**Description of the task**
Filter these entries so that only lines with the word "bottom" remain.

(Plain-text document sources)
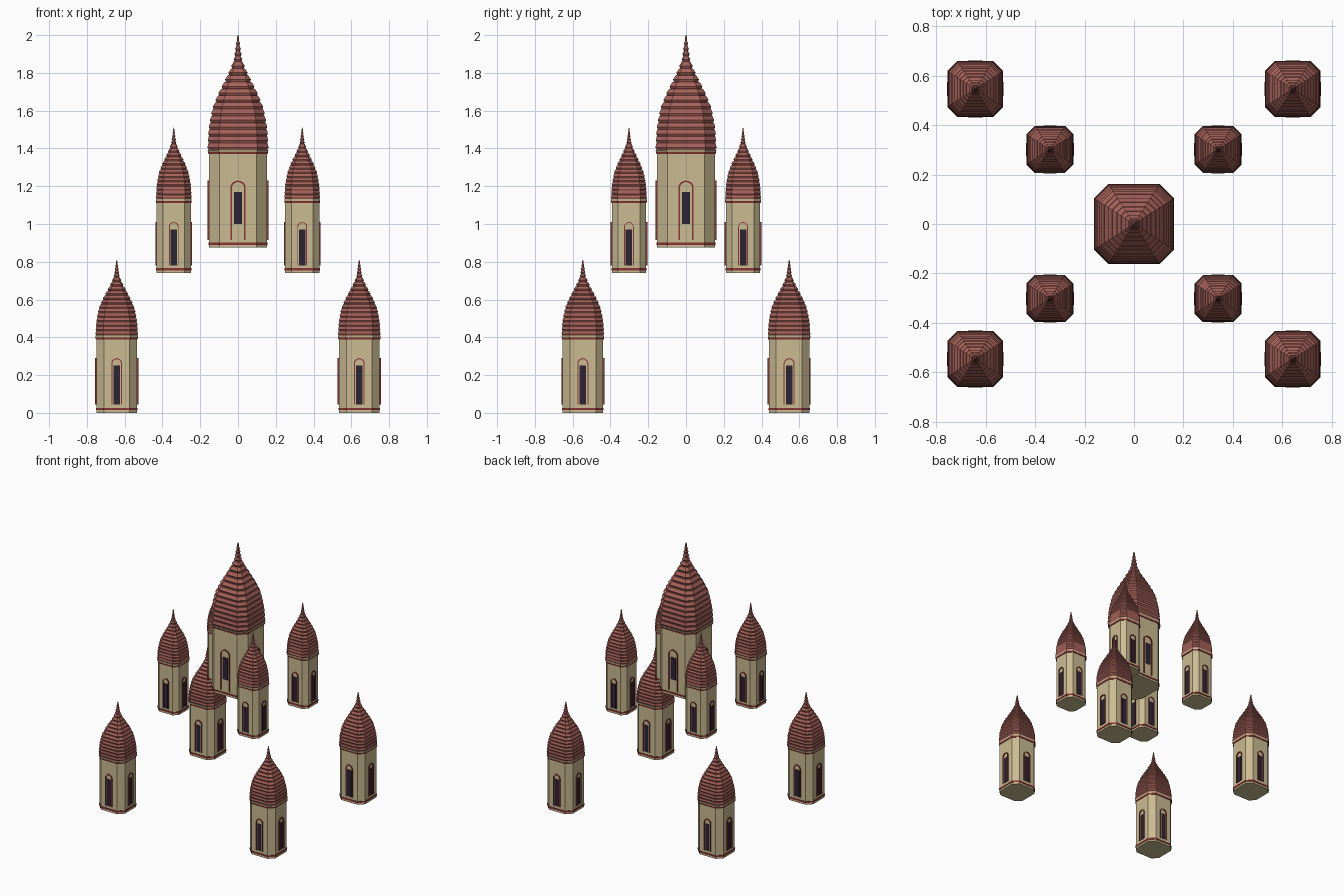
import bpy, math
from mathutils import Matrix, Vector

cube = bpy.data.objects.get("Cube")
if cube:
    bpy.data.objects.remove(cube)


def material(name, colour):
    m = bpy.data.materials.new(name)
    m.use_nodes = True
    m.diffuse_color = (*colour, 1)
    m.node_tree.nodes["Principled BSDF"].inputs["Base Color"].default_value = (*colour, 1)
    return m


WALL = material("cream plaster", (0.60, 0.50, 0.29))
ROOF = material("brick red tile", (0.39, 0.125, 0.105))
TRIM = material("dark red trim", (0.25, 0.035, 0.035))
GLASS = material("dark glass", (0.025, 0.018, 0.035))

FLAT = 0.64  # share of each side left straight between the cut corners


def make(name, verts, faces, mat, place):
    mesh = bpy.data.meshes.new(name)
    mesh.from_pydata(verts, [], faces)
    mesh.materials.append(mat)
    obj = bpy.data.objects.new(name, mesh)
    obj.location = place
    bpy.context.collection.objects.link(obj)
    return obj


def loft(name, profile, mat, place):
    """Stack cut-corner squares of (half width, height) into a closed solid."""
    verts, faces = [], []
    for r, z in profile:
        for k in range(4):
            turn = Matrix.Rotation(k * math.pi / 2, 3, 'Z')
            for side in (-1, 1):
                verts.append(turn @ Vector((r, side * r * FLAT, z)))
    for j in range(len(profile) - 1):
        for i in range(8):
            n = (i + 1) % 8
            faces.append((j * 8 + i, j * 8 + n, j * 8 + 8 + n, j * 8 + 8 + i))
    faces.append(tuple(reversed(range(8))))
    last = len(verts) - 8
    faces.append(tuple(range(last, last + 8)))
    return make(name, verts, faces, mat, place)


def four_sides(name, verts, faces, mat, place):
    """Repeat a front-facing piece on all four walls."""
    all_verts, all_faces = [], []
    for k in range(4):
        turn = Matrix.Rotation(k * math.pi / 2, 3, 'Z')
        start = len(all_verts)
        all_verts += [turn @ Vector(v) for v in verts]
        all_faces += [tuple(start + i for i in f) for f in faces]
    return make(name, all_verts, all_faces, mat, place)


def window(prefix, wall, half, bottom, top, place):
    y = -wall - 0.003
    verts = [(x, yy, z) for yy in (y, -wall + 0.004)
             for x, z in ((-half, bottom), (half, bottom), (half, top), (-half, top))]
    faces = [(0, 1, 2, 3)] + [(i, i + 4, (i + 1) % 4 + 4, (i + 1) % 4) for i in range(4)]
    four_sides(prefix + "_windows", verts, faces, GLASS, place)


def arch(prefix, wall, half, bottom, top, thick, place):
    spring = top - half
    verts, faces = [], []
    steps = [math.pi * i / 10 for i in range(11)]
    paths = []
    for r in (half, half - thick):
        paths.append([(r, bottom)] + [(r * math.cos(a), spring + r * math.sin(a)) for a in steps]
                     + [(-r, bottom)])
    for (ox, oz), (ix, iz) in zip(*paths):
        front, back = -wall - 0.007, -wall + 0.004
        verts += [(ox, front, oz), (ix, front, iz), (ix, back, iz), (ox, back, oz)]
    for j in range(len(paths[0]) - 1):
        for i in range(4):
            n = (i + 1) % 4
            faces.append((j * 4 + i, j * 4 + 4 + i, j * 4 + 4 + n, j * 4 + n))
    faces += [(0, 1, 2, 3), tuple(len(verts) - 1 - i for i in range(4))]
    four_sides(prefix + "_arches", verts, faces, TRIM, place)


# Dome outline as (height share, width share)
OUTLINE = [(0, 1), (0.17, 0.97), (0.27, 0.91), (0.37, 0.83), (0.49, 0.65),
           (0.63, 0.39), (0.70, 0.26), (0.77, 0.16)]


def width_at(t):
    for (a, wa), (b, wb) in zip(OUTLINE, OUTLINE[1:]):
        if t <= b:
            return wa + (wb - wa) * (t - a) / (b - a)
    return OUTLINE[-1][1]


def roof(prefix, half, low, high, place):
    height = high - low
    tiers, dome = 13, 0.77
    profile = []
    # Overlapping tile courses, each with a small undercut lip
    for i in range(tiers):
        t, step = i * dome / tiers, dome / tiers
        r, after = width_at(t + step * 0.3), width_at(t + step)
        profile.append((half * (r - 0.035), low + height * t))
        profile.append((half * r, low + height * (t + step * 0.35)))
        profile.append((half * max(after - 0.02, 0.1), low + height * (t + step * 0.97)))
    # Beaded spire
    beads = 5
    for i in range(beads):
        t, step = dome + i * (1 - dome) / beads, (1 - dome) / beads
        r = 0.13 * (1 - i / beads) + 0.015
        profile.append((half * r * 0.7, low + height * t))
        profile.append((half * r, low + height * (t + step * 0.4)))
    profile.append((half * 0.008, high))
    loft(prefix + "_roof", profile, ROOF, place)


def tower(prefix, x, y, base, half, eave, peak, glass, frame):
    """glass and frame are (half width, bottom, top) of the window and its arch."""
    place = (x, y, base)
    wall = half * 0.95
    e = eave - base
    loft(prefix + "_walls", [(wall, 0), (wall, e)], WALL, place)
    loft(prefix + "_base_trim", [(wall + 0.003, 0.014), (wall + 0.003, 0.026)], TRIM, place)
    loft(prefix + "_eave_trim", [(wall + 0.003, e - 0.014), (wall + 0.005, e - 0.003)], TRIM, place)
    loft(prefix + "_cornice", [(wall + 0.004, e - 0.003), (half, e + 0.008)], WALL, place)
    roof(prefix, half, e + 0.008, peak - base, place)
    window(prefix, wall, *glass, place)
    arch(prefix, wall, *frame, half * 0.05, place)


tower("central_tower", 0, 0, 0.875, 0.162, 1.385, 2.0,
      (0.022, 0.125, 0.295), (0.041, 0.04, 0.355))
for sx, side in ((-1, "right"), (1, "left")):
    for sy, end in ((-1, "front"), (1, "back")):
        tower(f"{end}_{side}_inner_tower", sx * 0.34, sy * 0.302, 0.74, 0.095, 1.125, 1.51,
              (0.017, 0.04, 0.23), (0.026, 0.04, 0.27))
        tower(f"{end}_{side}_outer_tower", sx * 0.642, sy * 0.546, 0, 0.113, 0.402, 0.81,
              (0.017, 0.045, 0.25), (0.029, 0.045, 0.29))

**Result for this task**
def window(prefix, wall, half, bottom, top, place):
             for x, z in ((-half, bottom), (half, bottom), (half, top), (-half, top))]
def arch(prefix, wall, half, bottom, top, thick, place):
        paths.append([(r, bottom)] + [(r * math.cos(a), spring + r * math.sin(a)) for a in steps]
                     + [(-r, bottom)])
    """glass and frame are (half width, bottom, top) of the window and its arch."""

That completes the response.